United States v Alvarez-Machain, 1992
Alvarez-Machain, citizen and resident of Mexico, was indicted in US for participating in kidnapping and murder of DEA agent. Alvarez-Machain was abducted in Guadalajara, Mexico and flown to El Paso, TX where he was arrested by DEA. No violation between US and Mexico treaty. There was no Extradition violated. Subj was abducted
under exigent circumstances, and where police need to preserve evidence until a warrant can be obtained, they may temporarily restrain a person's movements without violating his 4th Amend right
Illinois v Mcarthur, 2001
officers were at a trailer home accompanying a women to remove her belongings. Women advised that her husband had drugs inside.(establishing probable cause) After husband refused consent to search, the other officer left to get a warrant. When husband exited the trailer, the offficer prevented him from reentering unaccompanied. other officer returned with warrant and drugs were found. under exigent circumstances, and the need to preserve evidence until police obtain a warrant, they can temporarily restrain a suspect.
court gave 4 reasons for Illinois v Mcarthur decision
Police had probable cause to believe the trailer home contained evidence of crime and drugs.

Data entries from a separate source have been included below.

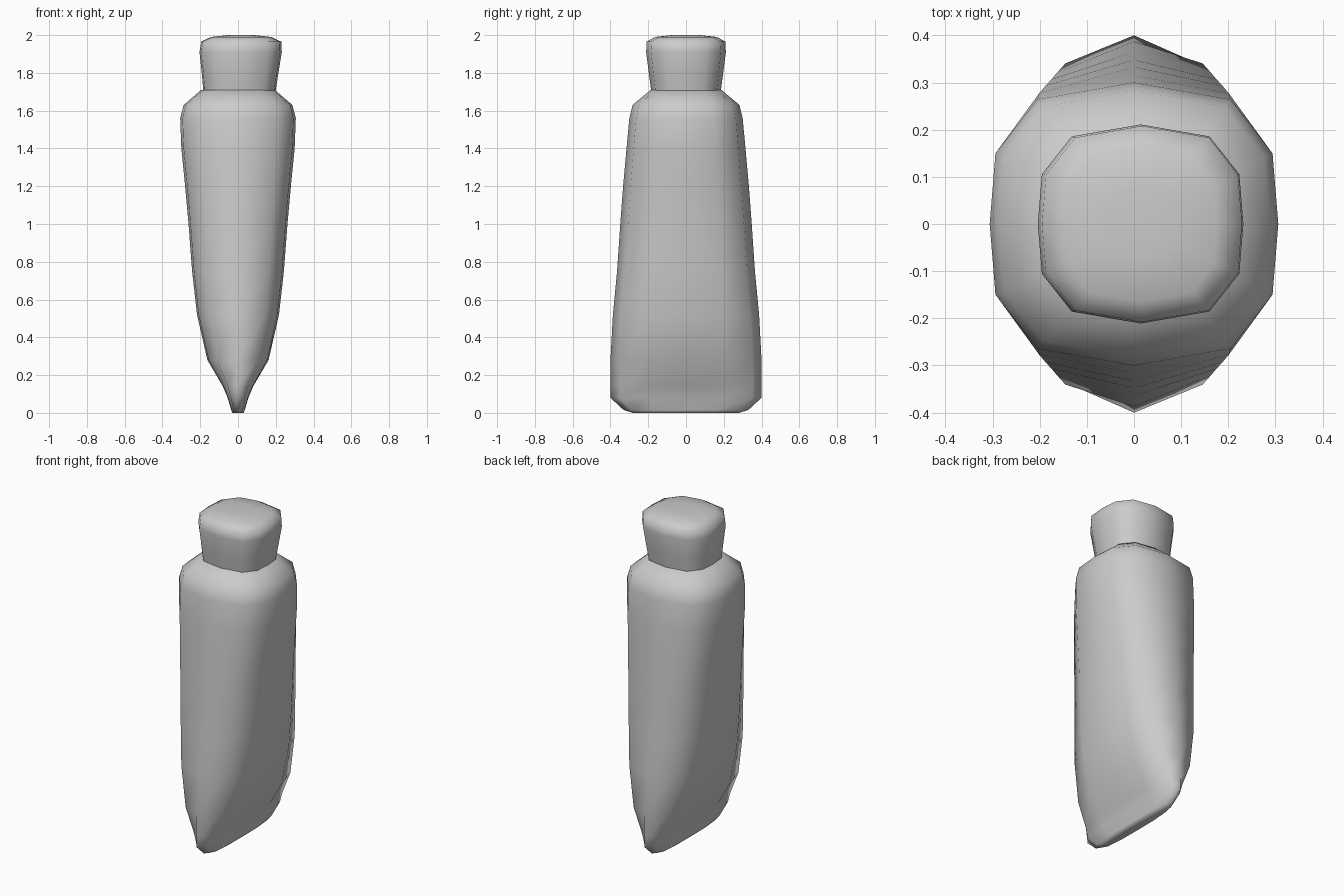
import bpy
import bmesh

cube = bpy.data.objects.get("Cube")
if cube:
    bpy.data.objects.remove(cube, do_unlink=True)

grey = bpy.data.materials.new("plain grey")
grey.use_nodes = True
tone = (0.6, 0.6, 0.6, 1.0)
grey.diffuse_color = tone
grey.node_tree.nodes["Principled BSDF"].inputs["Base Color"].default_value = tone

# Rounded twelve-sided cross-section, made by mirroring one quarter
quarter = [(1, 0), (0.96, 0.5), (0.67, 0.88)]
half = quarter + [(0, 1)] + [(-x, y) for x, y in reversed(quarter)]
section = half + [(x, -y) for x, y in reversed(half[1:-1])]


def loft(name, rings):
    """Skin stacked sections given as (height, half width, half depth, x offset)."""
    bm = bmesh.new()
    loops = [[bm.verts.new((cx + x * hx, y * hy, z)) for x, y in section]
             for z, hx, hy, cx in rings]
    count = len(section)
    for low, high in zip(loops, loops[1:]):
        for i in range(count):
            j = (i + 1) % count
            bm.faces.new((low[i], low[j], high[j], high[i]))
    bm.faces.new(list(reversed(loops[0])))
    bm.faces.new(loops[-1])
    mesh = bpy.data.meshes.new(name)
    bm.to_mesh(mesh)
    bm.free()
    mesh.materials.append(grey)
    obj = bpy.data.objects.new(name, mesh)
    bpy.context.collection.objects.link(obj)
    for poly in mesh.polygons:
        poly.use_smooth = True
    return obj


# Tube body: a flat crimped end widening to a rounded shoulder
body = [
    (0.00, 0.030, 0.28), (0.015, 0.036, 0.33), (0.08, 0.055, 0.40),
    (0.14, 0.080, 0.40), (0.28, 0.162, 0.40), (0.52, 0.217, 0.387),
    (0.75, 0.243, 0.365), (1.00, 0.262, 0.348), (1.20, 0.280, 0.333),
    (1.40, 0.300, 0.315), (1.56, 0.306, 0.300), (1.63, 0.288, 0.283),
    (1.71, 0.195, 0.187),
]
loft("tube_body", [(z, hx, hy, 0) for z, hx, hy in body])

# Cap: flares upward and has a softened top edge
loft("cap", [
    (1.68, 0.188, 0.180, 0.007), (1.71, 0.192, 0.185, 0.008),
    (1.80, 0.203, 0.197, 0.011), (1.91, 0.218, 0.211, 0.014),
    (1.965, 0.212, 0.208, 0.017), (1.99, 0.160, 0.165, 0.016),
    (2.00, 0.070, 0.075, 0.015),
])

police had good reason to fear that evidence would be destroyed, police made reasonable effort reconcile their needs with the demands of suspects personal privacy, police imposed the restraint for a limited time- two hours